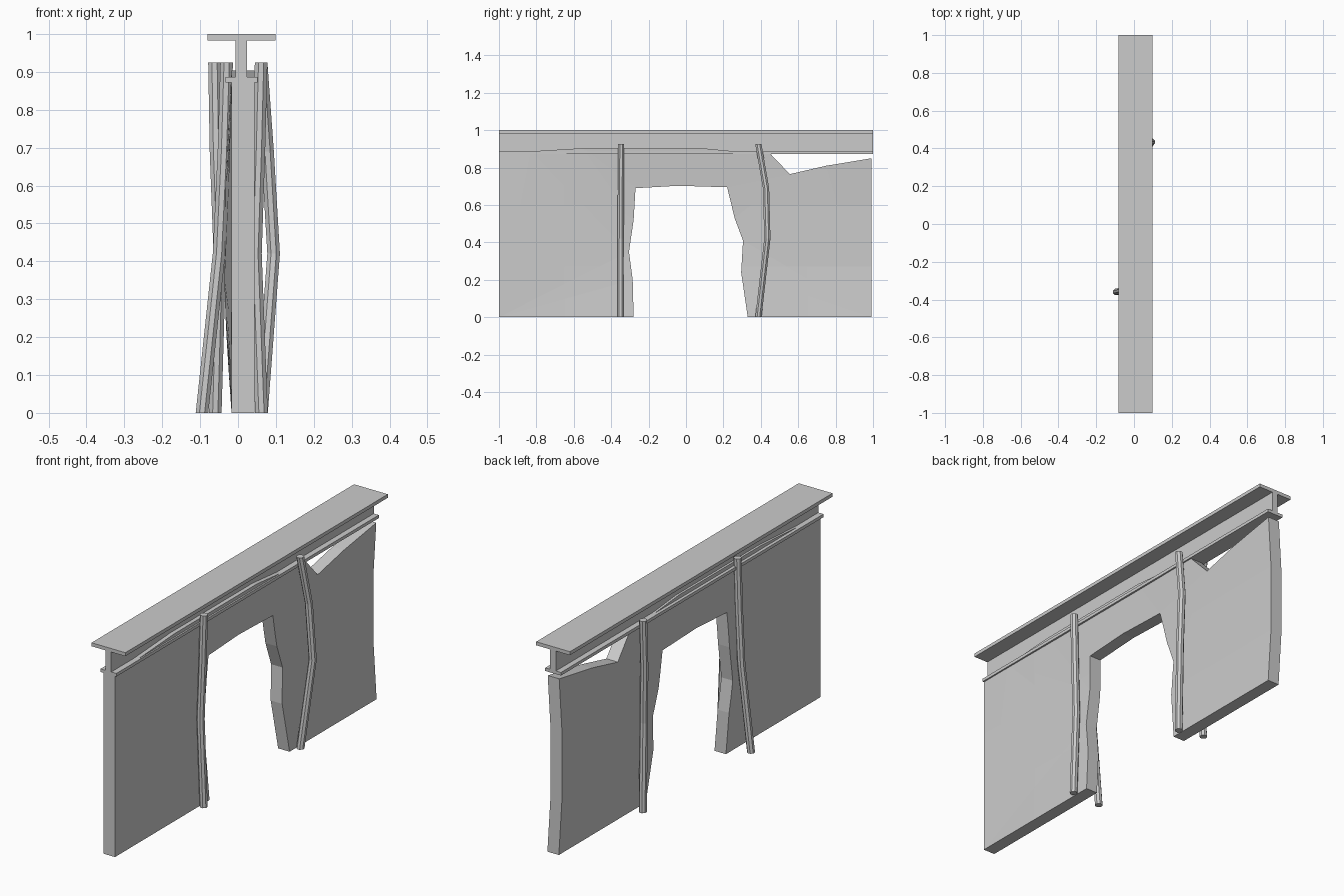
import bpy, bmesh, math
from mathutils import Vector

if "Cube" in bpy.data.objects:
    bpy.data.objects.remove(bpy.data.objects["Cube"])


def new_object(name, bm):
    bmesh.ops.recalc_face_normals(bm, faces=bm.faces)
    mesh = bpy.data.meshes.new(name)
    bm.to_mesh(mesh)
    bm.free()
    obj = bpy.data.objects.new(name, mesh)
    bpy.context.collection.objects.link(obj)
    return obj


def extrude_profile(points, offset):
    bm = bmesh.new()
    face = bm.faces.new([bm.verts.new(p) for p in points])
    out = bmesh.ops.extrude_face_region(bm, geom=[face], use_keep_orig=True)
    verts = [g for g in out["geom"] if isinstance(g, bmesh.types.BMVert)]
    bmesh.ops.translate(bm, verts=verts, vec=offset)
    return bm


# Steel I-beam across the top
half = [(0.090, 1.0), (0.090, 0.983), (0.015, 0.983),
        (0.015, 0.887), (0.042, 0.887), (0.042, 0.872)]
section = half + [(-x, z) for x, z in reversed(half)]
bm = extrude_profile([(x + 0.009, -1, z) for x, z in section], (0, 2, 0))
new_object("steel_beam", bm)

# Wall panel with a ragged doorway and a broken upper corner
outline = [(-1, 0), (-0.28, 0), (-0.285, 0.2), (-0.305, 0.35), (-0.28, 0.52),
           (-0.27, 0.69), (-0.04, 0.703), (0.22, 0.695), (0.26, 0.53),
           (0.305, 0.41), (0.295, 0.24), (0.33, 0), (0.993, 0),
           (0.993, 0.85), (0.75, 0.81), (0.555, 0.765), (0.45, 0.875),
           (0.25, 0.888), (0.08, 0.904), (-0.55, 0.904), (-0.83, 0.887),
           (-1, 0.875)]
bm = extrude_profile([(-0.017, y, z) for y, z in outline], (0.061, 0, 0))
bmesh.ops.triangulate(bm, faces=bm.faces)
cuts = [((0, 0, z), (0, 0, 1)) for z in (0.27, 0.6)]
cuts += [((0, y, 0), (0, 1, 0)) for y in (-0.65, 0.65)]
for co, no in cuts:
    bmesh.ops.bisect_plane(bm, geom=bm.verts[:] + bm.edges[:] + bm.faces[:],
                           plane_co=co, plane_no=no)
# Bow the panel sideways, keeping its left end straight
for v in bm.verts:
    height = min(max(v.co.z / 0.875, 0), 1)
    v.co.x -= 0.02 * math.sin(math.pi * height) * min(1, (v.co.y + 1) / 0.7)
new_object("broken_wall", bm)


# Crooked eight-sided posts on both sides of the wall
def post(name, path, radius=0.018, sides=8):
    bm = bmesh.new()
    rings = []
    for c in map(Vector, path):
        ring = []
        for i in range(sides):
            a = 2 * math.pi * (i + 0.5) / sides
            ring.append(bm.verts.new(
                c + Vector((math.cos(a), math.sin(a), 0)) * radius))
        rings.append(ring)
    for low, high in zip(rings, rings[1:]):
        for i in range(sides):
            j = (i + 1) % sides
            bm.faces.new((low[i], low[j], high[j], high[i]))
    bm.faces.new(rings[0][::-1])
    bm.faces.new(rings[-1])
    new_object(name, bm)


post("left_post_front", [(-0.095, -0.36, 0), (-0.05, -0.35, 0.42),
                         (-0.037, -0.35, 0.69), (-0.03, -0.35, 0.925)])
post("left_post_back", [(-0.06, 0.415, 0), (-0.048, 0.39, 0.42),
                        (-0.058, 0.40, 0.69), (-0.062, 0.415, 0.925)])
post("right_post_front", [(0.062, -0.35, 0), (0.046, -0.35, 0.42),
                          (0.055, -0.348, 0.69), (0.061, -0.347, 0.925)])
post("right_post_back", [(0.062, 0.387, 0), (0.094, 0.435, 0.42),
                         (0.078, 0.428, 0.69), (0.061, 0.387, 0.925)])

## Problem
Print out the material word for word, omitting the pictures.

## Answer section
import bpy, bmesh, math
from mathutils import Vector

if "Cube" in bpy.data.objects:
    bpy.data.objects.remove(bpy.data.objects["Cube"])


def new_object(name, bm):
    bmesh.ops.recalc_face_normals(bm, faces=bm.faces)
    mesh = bpy.data.meshes.new(name)
    bm.to_mesh(mesh)
    bm.free()
    obj = bpy.data.objects.new(name, mesh)
    bpy.context.collection.objects.link(obj)
    return obj


def extrude_profile(points, offset):
    bm = bmesh.new()
    face = bm.faces.new([bm.verts.new(p) for p in points])
    out = bmesh.ops.extrude_face_region(bm, geom=[face], use_keep_orig=True)
    verts = [g for g in out["geom"] if isinstance(g, bmesh.types.BMVert)]
    bmesh.ops.translate(bm, verts=verts, vec=offset)
    return bm


# Steel I-beam across the top
half = [(0.090, 1.0), (0.090, 0.983), (0.015, 0.983),
        (0.015, 0.887), (0.042, 0.887), (0.042, 0.872)]
section = half + [(-x, z) for x, z in reversed(half)]
bm = extrude_profile([(x + 0.009, -1, z) for x, z in section], (0, 2, 0))
new_object("steel_beam", bm)

# Wall panel with a ragged doorway and a broken upper corner
outline = [(-1, 0), (-0.28, 0), (-0.285, 0.2), (-0.305, 0.35), (-0.28, 0.52),
           (-0.27, 0.69), (-0.04, 0.703), (0.22, 0.695), (0.26, 0.53),
           (0.305, 0.41), (0.295, 0.24), (0.33, 0), (0.993, 0),
           (0.993, 0.85), (0.75, 0.81), (0.555, 0.765), (0.45, 0.875),
           (0.25, 0.888), (0.08, 0.904), (-0.55, 0.904), (-0.83, 0.887),
           (-1, 0.875)]
bm = extrude_profile([(-0.017, y, z) for y, z in outline], (0.061, 0, 0))
bmesh.ops.triangulate(bm, faces=bm.faces)
cuts = [((0, 0, z), (0, 0, 1)) for z in (0.27, 0.6)]
cuts += [((0, y, 0), (0, 1, 0)) for y in (-0.65, 0.65)]
for co, no in cuts:
    bmesh.ops.bisect_plane(bm, geom=bm.verts[:] + bm.edges[:] + bm.faces[:],
                           plane_co=co, plane_no=no)
# Bow the panel sideways, keeping its left end straight
for v in bm.verts:
    height = min(max(v.co.z / 0.875, 0), 1)
    v.co.x -= 0.02 * math.sin(math.pi * height) * min(1, (v.co.y + 1) / 0.7)
new_object("broken_wall", bm)


# Crooked eight-sided posts on both sides of the wall
def post(name, path, radius=0.018, sides=8):
    bm = bmesh.new()
    rings = []
    for c in map(Vector, path):
        ring = []
        for i in range(sides):
            a = 2 * math.pi * (i + 0.5) / sides
            ring.append(bm.verts.new(
                c + Vector((math.cos(a), math.sin(a), 0)) * radius))
        rings.append(ring)
    for low, high in zip(rings, rings[1:]):
        for i in range(sides):
            j = (i + 1) % sides
            bm.faces.new((low[i], low[j], high[j], high[i]))
    bm.faces.new(rings[0][::-1])
    bm.faces.new(rings[-1])
    new_object(name, bm)


post("left_post_front", [(-0.095, -0.36, 0), (-0.05, -0.35, 0.42),
                         (-0.037, -0.35, 0.69), (-0.03, -0.35, 0.925)])
post("left_post_back", [(-0.06, 0.415, 0), (-0.048, 0.39, 0.42),
                        (-0.058, 0.40, 0.69), (-0.062, 0.415, 0.925)])
post("right_post_front", [(0.062, -0.35, 0), (0.046, -0.35, 0.42),
                          (0.055, -0.348, 0.69), (0.061, -0.347, 0.925)])
post("right_post_back", [(0.062, 0.387, 0), (0.094, 0.435, 0.42),
                         (0.078, 0.428, 0.69), (0.061, 0.387, 0.925)])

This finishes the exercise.